- WHAT YOU SHOULD DO: Which lines in the entries below contain the string "lowerHandle"? Show each of them in full.

(Records excerpted from a collection)
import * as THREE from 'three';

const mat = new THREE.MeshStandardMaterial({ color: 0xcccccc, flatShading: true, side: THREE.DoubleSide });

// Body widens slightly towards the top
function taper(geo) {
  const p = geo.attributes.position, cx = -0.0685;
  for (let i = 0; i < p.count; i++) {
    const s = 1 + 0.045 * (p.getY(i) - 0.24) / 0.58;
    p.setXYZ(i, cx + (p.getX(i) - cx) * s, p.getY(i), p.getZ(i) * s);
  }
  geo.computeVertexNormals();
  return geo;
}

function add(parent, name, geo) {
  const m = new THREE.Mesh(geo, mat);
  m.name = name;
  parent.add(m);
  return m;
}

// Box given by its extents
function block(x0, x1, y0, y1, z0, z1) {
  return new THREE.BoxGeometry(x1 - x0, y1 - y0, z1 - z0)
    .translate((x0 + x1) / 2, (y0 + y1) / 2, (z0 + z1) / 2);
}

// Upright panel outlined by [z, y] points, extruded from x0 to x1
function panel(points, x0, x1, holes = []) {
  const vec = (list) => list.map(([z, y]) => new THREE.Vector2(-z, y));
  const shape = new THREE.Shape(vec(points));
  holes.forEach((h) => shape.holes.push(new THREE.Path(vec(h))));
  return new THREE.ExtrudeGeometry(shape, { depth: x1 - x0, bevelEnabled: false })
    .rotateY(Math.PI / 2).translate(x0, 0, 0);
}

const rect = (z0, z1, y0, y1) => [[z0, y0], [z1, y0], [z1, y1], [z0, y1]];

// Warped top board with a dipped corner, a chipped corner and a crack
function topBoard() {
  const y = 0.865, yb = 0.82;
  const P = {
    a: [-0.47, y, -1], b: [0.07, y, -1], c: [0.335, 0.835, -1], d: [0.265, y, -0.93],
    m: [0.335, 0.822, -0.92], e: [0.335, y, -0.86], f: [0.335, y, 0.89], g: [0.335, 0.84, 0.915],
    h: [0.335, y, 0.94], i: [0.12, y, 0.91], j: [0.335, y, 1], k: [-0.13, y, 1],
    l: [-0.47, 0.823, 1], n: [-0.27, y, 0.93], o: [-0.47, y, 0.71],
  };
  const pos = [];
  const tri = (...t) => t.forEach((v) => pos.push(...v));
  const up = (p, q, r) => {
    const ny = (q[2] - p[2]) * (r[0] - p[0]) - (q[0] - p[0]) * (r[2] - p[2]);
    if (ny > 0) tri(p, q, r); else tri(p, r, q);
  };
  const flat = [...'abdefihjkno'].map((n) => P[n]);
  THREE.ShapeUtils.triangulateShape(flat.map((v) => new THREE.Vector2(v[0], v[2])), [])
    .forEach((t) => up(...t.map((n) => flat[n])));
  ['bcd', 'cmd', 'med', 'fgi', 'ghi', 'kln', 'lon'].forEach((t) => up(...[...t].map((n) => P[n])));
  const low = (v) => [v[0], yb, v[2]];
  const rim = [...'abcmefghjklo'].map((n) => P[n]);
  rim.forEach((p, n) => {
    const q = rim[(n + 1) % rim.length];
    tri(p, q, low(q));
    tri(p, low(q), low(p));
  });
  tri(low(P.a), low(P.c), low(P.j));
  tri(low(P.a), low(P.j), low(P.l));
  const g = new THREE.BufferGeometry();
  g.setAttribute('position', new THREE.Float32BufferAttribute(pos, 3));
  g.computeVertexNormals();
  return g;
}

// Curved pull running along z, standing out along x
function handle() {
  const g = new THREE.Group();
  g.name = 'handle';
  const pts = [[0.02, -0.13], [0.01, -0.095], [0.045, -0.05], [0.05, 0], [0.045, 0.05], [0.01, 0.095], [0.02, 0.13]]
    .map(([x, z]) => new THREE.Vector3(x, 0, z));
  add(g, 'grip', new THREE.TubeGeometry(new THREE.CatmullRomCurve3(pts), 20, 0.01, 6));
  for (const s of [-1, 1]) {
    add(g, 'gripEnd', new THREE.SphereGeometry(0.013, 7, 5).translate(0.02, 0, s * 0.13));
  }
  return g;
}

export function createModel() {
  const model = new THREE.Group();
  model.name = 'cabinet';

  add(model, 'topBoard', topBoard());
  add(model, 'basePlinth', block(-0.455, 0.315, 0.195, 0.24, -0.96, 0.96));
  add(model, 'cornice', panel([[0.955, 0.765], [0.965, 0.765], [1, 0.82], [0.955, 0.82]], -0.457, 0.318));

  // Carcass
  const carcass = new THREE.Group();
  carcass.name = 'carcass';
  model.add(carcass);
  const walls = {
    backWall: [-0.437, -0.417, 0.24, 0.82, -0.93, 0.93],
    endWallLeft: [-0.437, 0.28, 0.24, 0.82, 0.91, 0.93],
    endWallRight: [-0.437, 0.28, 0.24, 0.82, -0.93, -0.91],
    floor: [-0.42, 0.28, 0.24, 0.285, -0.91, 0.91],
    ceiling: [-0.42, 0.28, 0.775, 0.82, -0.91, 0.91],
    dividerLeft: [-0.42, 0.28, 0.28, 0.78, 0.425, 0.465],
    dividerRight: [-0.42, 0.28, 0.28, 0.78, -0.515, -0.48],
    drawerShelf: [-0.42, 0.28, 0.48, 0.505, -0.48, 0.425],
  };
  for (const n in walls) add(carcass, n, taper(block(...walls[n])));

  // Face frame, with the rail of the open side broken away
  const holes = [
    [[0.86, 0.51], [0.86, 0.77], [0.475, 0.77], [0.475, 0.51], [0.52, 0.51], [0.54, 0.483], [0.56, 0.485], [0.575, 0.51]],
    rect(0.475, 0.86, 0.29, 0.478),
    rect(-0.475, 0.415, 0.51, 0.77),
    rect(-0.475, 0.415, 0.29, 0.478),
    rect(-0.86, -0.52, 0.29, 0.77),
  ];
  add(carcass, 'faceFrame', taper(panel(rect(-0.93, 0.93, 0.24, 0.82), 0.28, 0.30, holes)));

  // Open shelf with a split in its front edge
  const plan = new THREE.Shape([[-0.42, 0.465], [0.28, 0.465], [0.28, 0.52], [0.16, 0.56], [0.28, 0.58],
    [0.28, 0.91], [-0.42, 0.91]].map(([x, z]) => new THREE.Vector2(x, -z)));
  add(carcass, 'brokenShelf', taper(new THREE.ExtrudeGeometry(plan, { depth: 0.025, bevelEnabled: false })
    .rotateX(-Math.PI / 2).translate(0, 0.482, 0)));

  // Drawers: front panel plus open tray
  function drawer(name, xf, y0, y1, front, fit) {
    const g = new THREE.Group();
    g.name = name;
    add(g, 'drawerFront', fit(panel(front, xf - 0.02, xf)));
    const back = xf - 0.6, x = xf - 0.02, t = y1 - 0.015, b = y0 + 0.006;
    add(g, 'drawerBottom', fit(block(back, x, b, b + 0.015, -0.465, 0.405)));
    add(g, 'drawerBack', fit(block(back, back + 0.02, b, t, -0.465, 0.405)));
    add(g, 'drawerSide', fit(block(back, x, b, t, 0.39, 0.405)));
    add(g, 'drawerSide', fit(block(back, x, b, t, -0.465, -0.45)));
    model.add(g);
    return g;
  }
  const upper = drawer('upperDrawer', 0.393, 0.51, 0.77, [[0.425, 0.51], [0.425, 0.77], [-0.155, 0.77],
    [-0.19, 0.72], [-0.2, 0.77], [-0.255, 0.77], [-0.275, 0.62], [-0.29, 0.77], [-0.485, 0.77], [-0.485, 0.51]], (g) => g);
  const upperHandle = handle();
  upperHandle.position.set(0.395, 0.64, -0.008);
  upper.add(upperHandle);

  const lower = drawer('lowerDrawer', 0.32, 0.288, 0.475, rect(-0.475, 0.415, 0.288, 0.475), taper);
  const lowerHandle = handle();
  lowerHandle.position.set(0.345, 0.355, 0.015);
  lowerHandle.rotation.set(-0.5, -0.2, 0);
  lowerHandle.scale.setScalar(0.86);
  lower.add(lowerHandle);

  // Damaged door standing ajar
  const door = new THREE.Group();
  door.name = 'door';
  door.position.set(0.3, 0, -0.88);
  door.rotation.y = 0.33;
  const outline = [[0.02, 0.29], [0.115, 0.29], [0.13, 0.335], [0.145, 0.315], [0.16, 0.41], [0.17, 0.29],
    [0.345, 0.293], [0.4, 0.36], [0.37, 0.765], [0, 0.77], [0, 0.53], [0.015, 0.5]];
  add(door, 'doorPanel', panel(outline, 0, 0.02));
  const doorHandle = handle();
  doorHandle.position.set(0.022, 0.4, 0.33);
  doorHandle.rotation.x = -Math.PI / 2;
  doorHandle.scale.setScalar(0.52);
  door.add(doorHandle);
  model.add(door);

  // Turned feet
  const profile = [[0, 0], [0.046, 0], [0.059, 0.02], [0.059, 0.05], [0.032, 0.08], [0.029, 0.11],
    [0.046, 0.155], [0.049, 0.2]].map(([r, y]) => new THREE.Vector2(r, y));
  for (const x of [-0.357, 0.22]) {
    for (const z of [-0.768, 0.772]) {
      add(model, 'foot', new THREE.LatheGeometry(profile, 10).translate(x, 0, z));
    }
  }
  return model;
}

* * *

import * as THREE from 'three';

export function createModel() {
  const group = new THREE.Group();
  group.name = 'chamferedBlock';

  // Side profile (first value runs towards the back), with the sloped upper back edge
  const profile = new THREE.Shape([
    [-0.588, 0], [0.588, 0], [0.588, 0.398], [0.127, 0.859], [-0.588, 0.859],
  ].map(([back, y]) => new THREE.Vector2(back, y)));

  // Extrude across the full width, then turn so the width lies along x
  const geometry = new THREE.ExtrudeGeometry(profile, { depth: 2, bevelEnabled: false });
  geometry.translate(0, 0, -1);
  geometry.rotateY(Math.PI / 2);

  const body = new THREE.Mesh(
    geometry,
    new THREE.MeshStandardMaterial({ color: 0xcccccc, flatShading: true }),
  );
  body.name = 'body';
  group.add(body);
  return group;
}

- THE COMPLETED TASK:
  const lowerHandle = handle();
  lowerHandle.position.set(0.345, 0.355, 0.015);
  lowerHandle.rotation.set(-0.5, -0.2, 0);
  lowerHandle.scale.setScalar(0.86);
  lower.add(lowerHandle);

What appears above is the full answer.